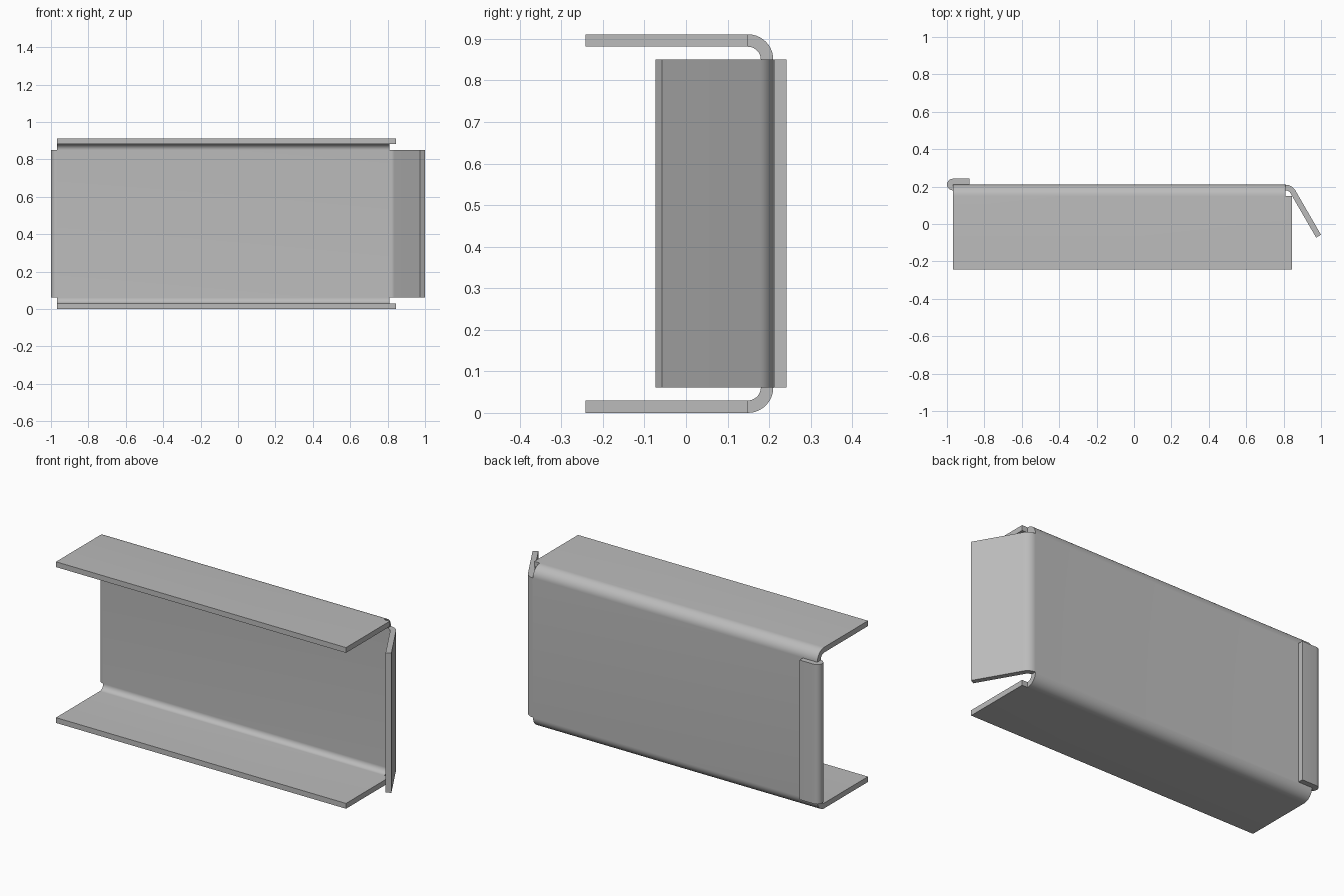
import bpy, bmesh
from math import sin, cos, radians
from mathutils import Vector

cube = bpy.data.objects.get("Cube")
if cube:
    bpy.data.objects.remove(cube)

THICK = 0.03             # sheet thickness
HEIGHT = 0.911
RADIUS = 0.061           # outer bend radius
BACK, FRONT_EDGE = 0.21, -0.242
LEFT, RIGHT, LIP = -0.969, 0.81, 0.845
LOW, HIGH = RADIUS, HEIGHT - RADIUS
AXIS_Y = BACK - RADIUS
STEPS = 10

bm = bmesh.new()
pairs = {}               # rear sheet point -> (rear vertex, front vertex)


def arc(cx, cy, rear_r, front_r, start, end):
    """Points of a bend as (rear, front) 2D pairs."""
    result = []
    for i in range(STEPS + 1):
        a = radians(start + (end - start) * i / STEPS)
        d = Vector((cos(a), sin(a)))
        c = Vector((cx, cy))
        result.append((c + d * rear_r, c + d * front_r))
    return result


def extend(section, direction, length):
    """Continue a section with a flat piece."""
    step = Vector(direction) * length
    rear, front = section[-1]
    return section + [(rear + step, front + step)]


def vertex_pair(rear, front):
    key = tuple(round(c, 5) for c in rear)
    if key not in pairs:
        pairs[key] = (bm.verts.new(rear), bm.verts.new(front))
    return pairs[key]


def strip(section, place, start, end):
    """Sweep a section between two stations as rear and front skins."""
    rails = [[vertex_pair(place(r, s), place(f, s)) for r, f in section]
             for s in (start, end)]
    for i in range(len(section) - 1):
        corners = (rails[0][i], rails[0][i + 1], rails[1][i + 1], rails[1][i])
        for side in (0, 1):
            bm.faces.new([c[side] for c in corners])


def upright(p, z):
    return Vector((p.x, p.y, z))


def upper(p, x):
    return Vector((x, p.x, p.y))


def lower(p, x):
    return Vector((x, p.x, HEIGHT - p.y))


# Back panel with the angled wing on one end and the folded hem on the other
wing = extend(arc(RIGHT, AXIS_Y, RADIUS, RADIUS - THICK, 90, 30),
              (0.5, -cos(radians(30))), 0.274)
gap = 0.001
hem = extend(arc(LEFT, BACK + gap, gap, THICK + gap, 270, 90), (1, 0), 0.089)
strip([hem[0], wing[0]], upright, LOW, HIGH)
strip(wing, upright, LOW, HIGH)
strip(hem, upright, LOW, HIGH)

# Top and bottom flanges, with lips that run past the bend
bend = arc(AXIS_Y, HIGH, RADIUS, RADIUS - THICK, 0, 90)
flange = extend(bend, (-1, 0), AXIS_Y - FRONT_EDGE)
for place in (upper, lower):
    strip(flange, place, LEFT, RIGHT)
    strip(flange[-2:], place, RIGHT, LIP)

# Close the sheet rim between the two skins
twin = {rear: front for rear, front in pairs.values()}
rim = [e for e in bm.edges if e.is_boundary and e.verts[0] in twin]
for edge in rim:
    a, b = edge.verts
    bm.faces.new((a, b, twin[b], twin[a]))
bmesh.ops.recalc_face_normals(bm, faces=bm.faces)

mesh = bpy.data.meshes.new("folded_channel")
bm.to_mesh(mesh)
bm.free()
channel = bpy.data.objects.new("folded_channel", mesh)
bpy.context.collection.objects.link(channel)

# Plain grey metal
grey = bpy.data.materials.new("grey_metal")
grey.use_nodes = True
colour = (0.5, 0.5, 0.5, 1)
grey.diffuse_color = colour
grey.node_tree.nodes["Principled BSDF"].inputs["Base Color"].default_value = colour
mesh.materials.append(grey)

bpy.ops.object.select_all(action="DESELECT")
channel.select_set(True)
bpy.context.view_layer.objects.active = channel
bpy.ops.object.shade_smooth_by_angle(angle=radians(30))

▬▬▬▬▬▬

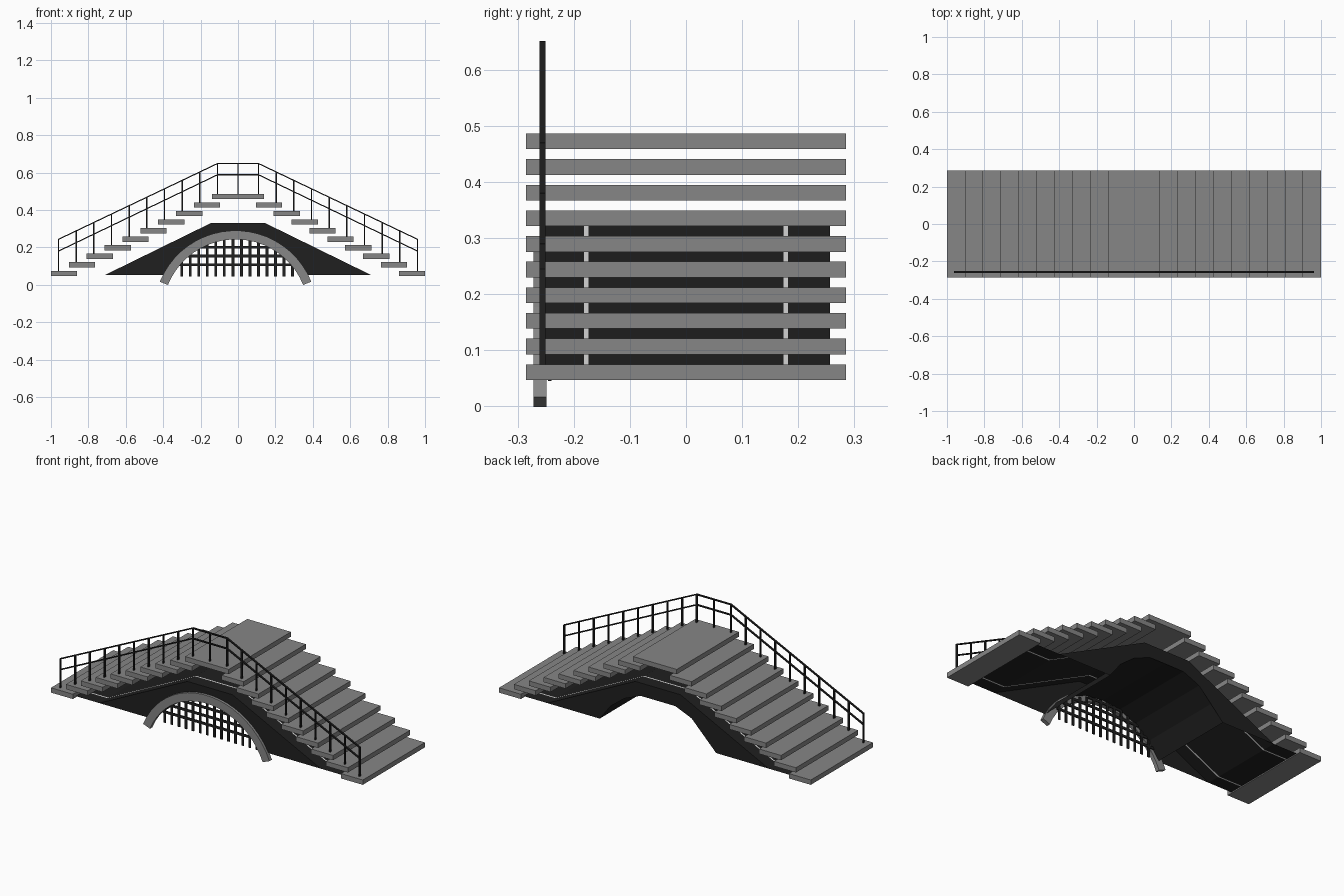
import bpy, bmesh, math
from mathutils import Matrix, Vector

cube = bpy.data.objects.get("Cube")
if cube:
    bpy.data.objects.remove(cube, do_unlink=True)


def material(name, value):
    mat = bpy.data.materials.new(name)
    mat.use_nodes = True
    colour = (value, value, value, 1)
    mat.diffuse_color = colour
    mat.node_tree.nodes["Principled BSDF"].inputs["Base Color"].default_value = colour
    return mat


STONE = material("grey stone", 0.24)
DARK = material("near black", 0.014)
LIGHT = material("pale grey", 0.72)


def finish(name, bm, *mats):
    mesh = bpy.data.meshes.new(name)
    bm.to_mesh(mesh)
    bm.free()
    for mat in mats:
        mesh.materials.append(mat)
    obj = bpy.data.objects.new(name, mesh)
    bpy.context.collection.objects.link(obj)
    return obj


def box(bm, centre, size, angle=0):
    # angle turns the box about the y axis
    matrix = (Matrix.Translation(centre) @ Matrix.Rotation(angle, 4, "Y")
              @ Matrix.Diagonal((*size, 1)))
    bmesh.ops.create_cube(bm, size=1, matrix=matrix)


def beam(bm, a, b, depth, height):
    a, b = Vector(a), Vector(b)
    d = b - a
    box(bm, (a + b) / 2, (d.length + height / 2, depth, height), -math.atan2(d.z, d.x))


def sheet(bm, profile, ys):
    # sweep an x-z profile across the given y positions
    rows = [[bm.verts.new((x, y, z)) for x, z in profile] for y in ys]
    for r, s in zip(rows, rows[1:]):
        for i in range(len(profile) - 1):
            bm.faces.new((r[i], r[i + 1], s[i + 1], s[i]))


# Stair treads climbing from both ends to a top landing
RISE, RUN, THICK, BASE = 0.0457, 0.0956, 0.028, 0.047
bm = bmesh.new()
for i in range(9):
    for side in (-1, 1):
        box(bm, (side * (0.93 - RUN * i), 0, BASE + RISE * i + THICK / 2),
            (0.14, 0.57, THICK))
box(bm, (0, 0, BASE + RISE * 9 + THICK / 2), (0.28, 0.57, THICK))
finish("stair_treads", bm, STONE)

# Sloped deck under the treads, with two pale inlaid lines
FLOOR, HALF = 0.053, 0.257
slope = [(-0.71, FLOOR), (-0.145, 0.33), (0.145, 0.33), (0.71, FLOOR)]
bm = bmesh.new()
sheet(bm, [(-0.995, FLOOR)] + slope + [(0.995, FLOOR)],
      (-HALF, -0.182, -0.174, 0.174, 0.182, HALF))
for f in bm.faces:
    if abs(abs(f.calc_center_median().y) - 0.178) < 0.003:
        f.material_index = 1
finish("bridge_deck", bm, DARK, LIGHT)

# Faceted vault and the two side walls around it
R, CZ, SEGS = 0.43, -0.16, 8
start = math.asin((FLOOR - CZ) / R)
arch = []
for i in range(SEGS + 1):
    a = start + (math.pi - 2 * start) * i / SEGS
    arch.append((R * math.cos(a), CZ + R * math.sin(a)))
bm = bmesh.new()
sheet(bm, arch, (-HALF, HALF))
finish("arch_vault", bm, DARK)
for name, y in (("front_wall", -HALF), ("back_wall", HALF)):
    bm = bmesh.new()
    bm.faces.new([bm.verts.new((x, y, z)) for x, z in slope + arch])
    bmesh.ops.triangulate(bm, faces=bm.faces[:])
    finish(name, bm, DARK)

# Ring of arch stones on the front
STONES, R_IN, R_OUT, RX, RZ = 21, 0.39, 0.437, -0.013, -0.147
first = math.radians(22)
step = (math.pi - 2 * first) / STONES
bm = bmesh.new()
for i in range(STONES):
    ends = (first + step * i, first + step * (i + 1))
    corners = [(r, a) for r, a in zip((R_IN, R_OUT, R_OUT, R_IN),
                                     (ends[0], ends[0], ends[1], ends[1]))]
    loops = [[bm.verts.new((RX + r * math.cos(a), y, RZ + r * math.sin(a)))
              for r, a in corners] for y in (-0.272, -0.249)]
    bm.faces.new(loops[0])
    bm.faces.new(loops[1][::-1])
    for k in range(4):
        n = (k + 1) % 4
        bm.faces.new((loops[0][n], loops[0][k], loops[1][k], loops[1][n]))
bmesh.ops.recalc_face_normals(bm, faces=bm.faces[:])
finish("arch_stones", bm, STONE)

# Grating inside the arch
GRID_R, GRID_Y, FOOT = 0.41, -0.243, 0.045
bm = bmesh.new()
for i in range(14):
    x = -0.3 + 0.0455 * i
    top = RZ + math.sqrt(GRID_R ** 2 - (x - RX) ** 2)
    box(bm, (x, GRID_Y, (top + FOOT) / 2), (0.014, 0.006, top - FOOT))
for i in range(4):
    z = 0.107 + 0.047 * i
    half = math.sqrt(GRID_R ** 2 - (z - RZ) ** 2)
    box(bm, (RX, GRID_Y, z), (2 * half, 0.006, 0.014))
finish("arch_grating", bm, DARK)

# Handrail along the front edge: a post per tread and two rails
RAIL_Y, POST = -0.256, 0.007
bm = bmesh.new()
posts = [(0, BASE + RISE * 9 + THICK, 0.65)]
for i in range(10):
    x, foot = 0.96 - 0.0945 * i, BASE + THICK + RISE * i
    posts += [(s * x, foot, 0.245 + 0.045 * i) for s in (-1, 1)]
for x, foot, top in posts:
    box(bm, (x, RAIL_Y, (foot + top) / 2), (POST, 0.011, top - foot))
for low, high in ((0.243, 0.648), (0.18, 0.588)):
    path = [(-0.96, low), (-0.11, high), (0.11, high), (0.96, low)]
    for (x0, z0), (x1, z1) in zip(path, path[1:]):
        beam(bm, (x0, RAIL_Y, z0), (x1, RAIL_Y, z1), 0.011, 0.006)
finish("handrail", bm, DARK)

▬▬▬▬▬▬

Copy out each line of the listing that holds "Vector".

» **Task result**
from mathutils import Vector
        d = Vector((cos(a), sin(a)))
        c = Vector((cx, cy))
    step = Vector(direction) * length
    return Vector((p.x, p.y, z))
    return Vector((x, p.x, p.y))
    return Vector((x, p.x, HEIGHT - p.y))
from mathutils import Matrix, Vector
    a, b = Vector(a), Vector(b)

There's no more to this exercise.